Let me at the outset, say that head movements do have a place in body language and can be used to strengthen our communication (link). But can they help recovery from stammering? in the long run?
I think those of you, who have used finger tapping, will realize that conscious head movements probably serve the same purpose and may help, to a limited extent- just like finger tapping. Most pws stop finger tapping after a few months. It does not go to the root of the problem. It is a distracting device.
But the real issue during a block or speech difficulty, for most of us is: averted eyes, lowered gaze, blinking, even complete closing of eyes. The problem for the listener is- looking at our broken eye contact, s/he may think that we are ashamed/ frightened/ guilty/ unsure/ hiding something etc. When eye contact is lost, the communication link is broken. The same can not be said about the head movements. Here check this little paper form a SLP on this very subject (link). (More on eye contact and its central role in communication.)
Secondly,how many instructions can a pws actually remember? 1,2 or 4? If we ask him to remember too many things while talking, will he remember what he wanted to say in the first place?!

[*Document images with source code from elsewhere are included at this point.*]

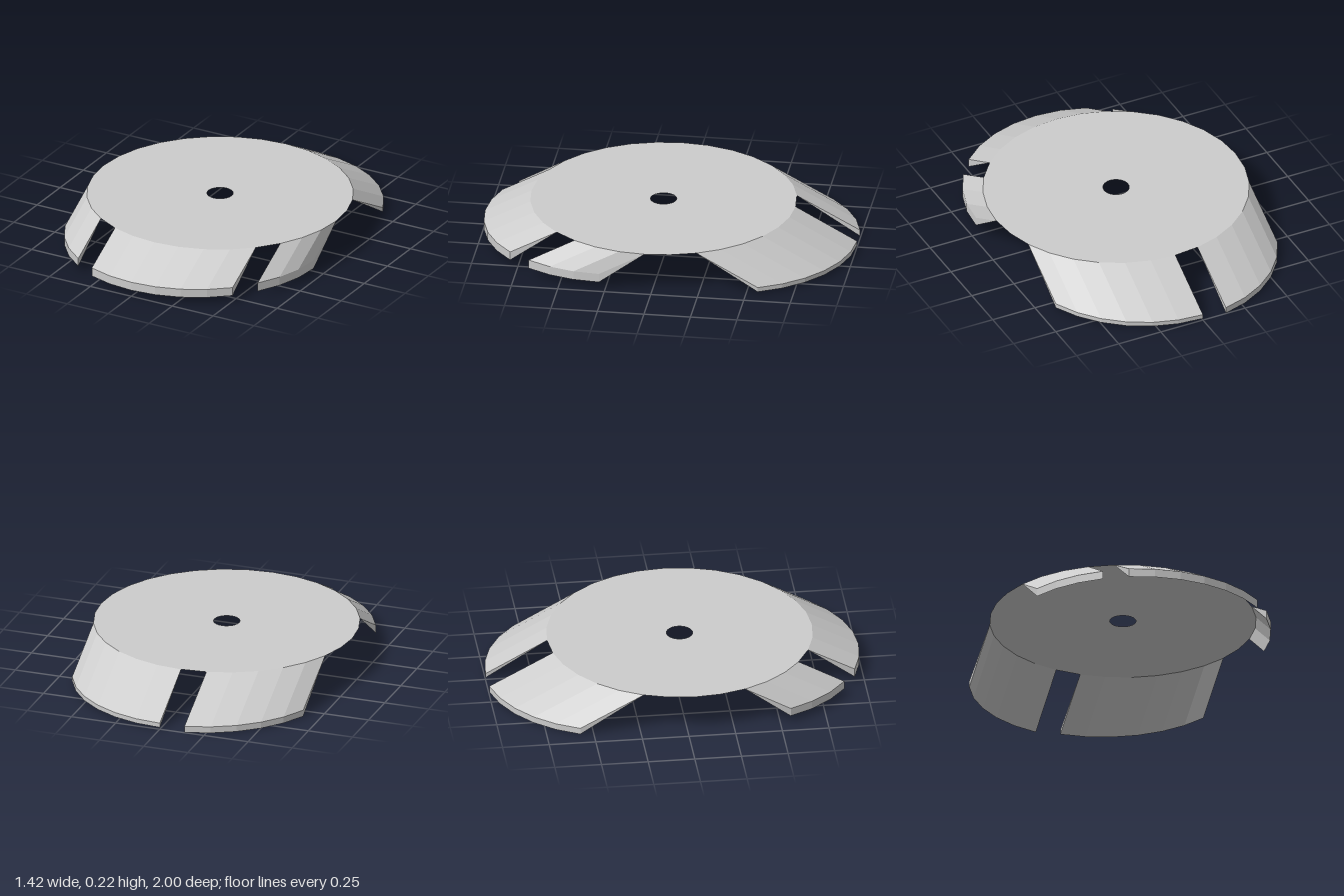
import * as THREE from 'three';

const RADIUS = 0.71, CENTER_Z = 0.04, TOP = 0.215, SEGMENTS = 32;

// Wedge-shaped flap hanging from the rim between two rim steps (0 = front, counted towards +x),
// slid along z by slide; its free edge is a lip between lipTop and lipBottom.
function flapGeometry(from, to, slide, lipTop, lipBottom) {
  const section = (i) => {
    const a = (i / SEGMENTS) * Math.PI * 2;
    const x = RADIUS * Math.sin(a), z = CENTER_Z + RADIUS * Math.cos(a);
    return [[x, TOP, z], [x, lipTop, z + slide], [x, lipBottom, z + slide]];
  };
  const pos = [];
  const tri = (a, b, c) => pos.push(...a, ...b, ...c);
  for (let i = from; i < to; i++) {
    const s = section(i), t = section(i + 1);
    for (let k = 0; k < 3; k++) {
      const n = (k + 1) % 3;
      tri(s[k], s[n], t[n]);
      tri(s[k], t[n], t[k]);
    }
  }
  const s = section(from), e = section(to);
  tri(s[0], s[2], s[1]);
  tri(e[0], e[1], e[2]);
  const geo = new THREE.BufferGeometry();
  geo.setAttribute('position', new THREE.Float32BufferAttribute(pos, 3));
  geo.computeVertexNormals();
  return geo;
}

export function createModel() {
  const group = new THREE.Group();
  const grey = new THREE.MeshStandardMaterial({ color: 0xcccccc, flatShading: true, side: THREE.DoubleSide });
  grey.name = 'light grey';

  // Flat disc with a centre hole
  const disc = new THREE.Mesh(new THREE.RingGeometry(0.07, RADIUS, SEGMENTS).rotateX(-Math.PI / 2), grey);
  disc.position.set(0, TOP, CENTER_Z);
  disc.name = 'disc';
  group.add(disc);

  // Sloping flaps around the rim
  const flaps = [
    ['frontRightFlap', -6, -3, 0.245, 0.08, 0.035],
    ['frontFlap', -2, 4, 0.25, 0.082, 0.035],
    ['frontLeftFlap', 5, 8, 0.245, 0.083, 0.035],
    ['backLeftFlap', 10, 16, -0.33, 0.035, 0.01],
    ['backRightFlap', 17, 22, -0.34, 0.035, 0],
  ];
  for (const [name, ...shape] of flaps) {
    const flap = new THREE.Mesh(flapGeometry(...shape), grey);
    flap.name = name;
    group.add(flap);
  }
  return group;
}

So, we need to prioritize. And eye contact easily tops this small list of recommendations. If a pws can maintain good eye contact - even when, rather, especially when he is stammering- it needs some practice and will power to do so - but if s/he can do that, chances are s/he will stammer much less, communicate better, feel relaxed and AUTOMATICALLY use his natural head movements, hand gestures, and other body language skills. When we are relaxed, we are our natural self and use our body language to support what we are saying verbally (congruence) - without being taught. When you are relaxed, you smile spontaneously- dont you? OR do you consciously make an effort?
So, how do we, the pws, learn to relax in speaking situations? Van Riper and Sheehan (and others) talk about desensitization repeatedly. The four core techniques, promoted by TISA (not invented by TISA- but documented by Dr Peter Reitzes and others) achieve that goal to a great extent. These techniques may appear "physical techniques" to untrained eyes but they act where the problem lies- our speech- PLUS at the level of our mind, our emotions, where lie 90% of our iceberg.
For example- when you walk in a shop and bounce, you are saying to yourself: I am being dis-fluent, so what? Who cares? Similarly, when you pause in a sentence for 10 seconds, you are steeling yourself, to "time pressure". Voluntary stuttering puts you in touch with your deepest fears and helps you to work on them systematically and surely. Only when you practice them (in SHG or in an online SHG setting), you get to know these deeper truths about these highly respected and tested techniques, which are in public domain and free. Read more about it on Internet or in Apna Hath Jagannath.
But, yes there are many more things which can help in a peripheral way: Chanting Gayatri mantra, practising martial arts or changing jobs - can help someone. But, at TISA, we dont promote them as core techniques, because these are highly individualistic experiences. They may or may not work for 8 out of ten people. Similarly, "what worked for me, must work for others too" is an approach, we try to avoid. There are enough objective, evidence based approaches, which go to the heart of the matter- for all of us, easily available for free, in public domain.
Last, if you are benefiting by head movements or anything else- just dont worry, carry on with it!! You are the best judge for what works for you.
More about Peter Reitzes. The four techniques are- Bouncing, Prolongation, Pausing, Voluntary stammering. Come to NC, for a crash course on these four and many more!! Learn more about body language here. There is a great book by Allan Pease- see if you can find it.."the definitive book of Body language"..